But there are dangerous thoughts.

The creek will run dry--this seems like a non-negotiable conclusion. Eventually there will be nothing to say. You'll reach that place where you look out across a burning skyline and think that this is nothing new, that this is just sky. There are no spires tipping into the wilting fog--there is sky and concrete and the heavy burden of people's stories. This is drudgery. This is too much. Your world is a dry plateau and  if you thrust your heel into the earth, there is a disconsolate thud and nothing more. You don't imagine there could be more. Why should there be?   Will there ever be anything new? Is this the only thing you will ever create? 

And I suppose this is where the melancholy dips dangerously into a stagnant depression. It feeds a cycle of non-creation and guilt, where once stopped it is difficult to get started again. But I think when you reach a place where stories become burdens, where you can sit in a train station and scoff at the people walking by because you don't care anymore, their stories are simply too much for you to take in--it is a time where not writing becomes a defiant, desperate, but ultimately creative act.

If you are not writing, you may in fact be creating--or more accurately, cultivating the grounds within yourself that are needed for creation. If stories are burdens, there is a creative need not being met.
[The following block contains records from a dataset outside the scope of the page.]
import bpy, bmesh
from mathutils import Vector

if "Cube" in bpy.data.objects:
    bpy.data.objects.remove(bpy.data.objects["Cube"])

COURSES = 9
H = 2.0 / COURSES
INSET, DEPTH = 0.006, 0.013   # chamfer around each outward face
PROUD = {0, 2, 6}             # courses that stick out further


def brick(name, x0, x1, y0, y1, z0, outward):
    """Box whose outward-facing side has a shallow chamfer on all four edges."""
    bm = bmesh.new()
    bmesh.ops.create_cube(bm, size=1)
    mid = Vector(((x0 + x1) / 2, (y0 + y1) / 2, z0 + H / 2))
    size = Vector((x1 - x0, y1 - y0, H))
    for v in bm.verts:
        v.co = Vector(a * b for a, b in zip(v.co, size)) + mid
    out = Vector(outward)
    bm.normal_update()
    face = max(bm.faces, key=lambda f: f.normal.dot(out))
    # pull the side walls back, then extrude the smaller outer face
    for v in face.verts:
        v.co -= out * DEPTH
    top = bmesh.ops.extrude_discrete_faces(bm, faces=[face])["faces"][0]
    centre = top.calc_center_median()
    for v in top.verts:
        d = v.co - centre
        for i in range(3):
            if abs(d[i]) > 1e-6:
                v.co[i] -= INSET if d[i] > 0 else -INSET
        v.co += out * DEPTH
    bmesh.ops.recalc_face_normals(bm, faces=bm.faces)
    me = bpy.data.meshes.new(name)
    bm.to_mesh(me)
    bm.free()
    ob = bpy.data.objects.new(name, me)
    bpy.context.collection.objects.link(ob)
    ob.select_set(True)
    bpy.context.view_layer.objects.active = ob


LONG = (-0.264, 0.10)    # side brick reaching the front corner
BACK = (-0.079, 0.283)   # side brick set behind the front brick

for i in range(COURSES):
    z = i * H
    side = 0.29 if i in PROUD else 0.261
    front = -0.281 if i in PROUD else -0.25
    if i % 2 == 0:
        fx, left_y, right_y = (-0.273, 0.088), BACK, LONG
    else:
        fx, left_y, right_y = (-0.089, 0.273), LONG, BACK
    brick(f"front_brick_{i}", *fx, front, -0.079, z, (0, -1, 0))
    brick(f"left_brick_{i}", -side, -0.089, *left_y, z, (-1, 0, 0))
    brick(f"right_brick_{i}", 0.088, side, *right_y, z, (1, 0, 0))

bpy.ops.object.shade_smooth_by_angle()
It is the need for regeneration, the need to recluse and lie flat. This is a period where you feel stagnant, but you must allow nothing--the invigorating blankness of nothing--to lay itself over you. You must relieve yourself of guilt. To be stagnant is to be in a state of non-movement, seeming non-progression. But the stillness you allow yourself, makes it possible to feel again. The urge--to notice, to be interested--comes back.

It is difficult to be still. Other people move past you; they are alight, everything bright and bursting for them. But, you are here. You are probably alone. It seems that you should be doing many things--writing, creating, accomplishing, but you are doing nothing. This is desolate.

But to recluse oneself in this circumstance does not mean you must go into seclusion--it can, but it does not necessitate withdrawing from the world and living only with the degeneration of your own thoughts. It simply means to remove yourself from stimuli that you cannot, at the moment, take in. It is a period of latency that is necessary for the period that follows--a period of renewed creativity and vigour.

Allow yourself to be still. Time will pass. Let it.

You will start to notice small things--just a word or a phrase that sits on your tongue; you like the way it feels, the roll of it against your palate. Out of defiance, you may resist--you may not want to begin again, but soon the world will start to light up one detail after another. This is when you begin to stir. You push yourself. You write something down. It starts small and simple--the way late afternoon light  hits the side of a woman's nose, the skin wet, hair follicles perspiring--and grows.

The world buzzes.
Begin again.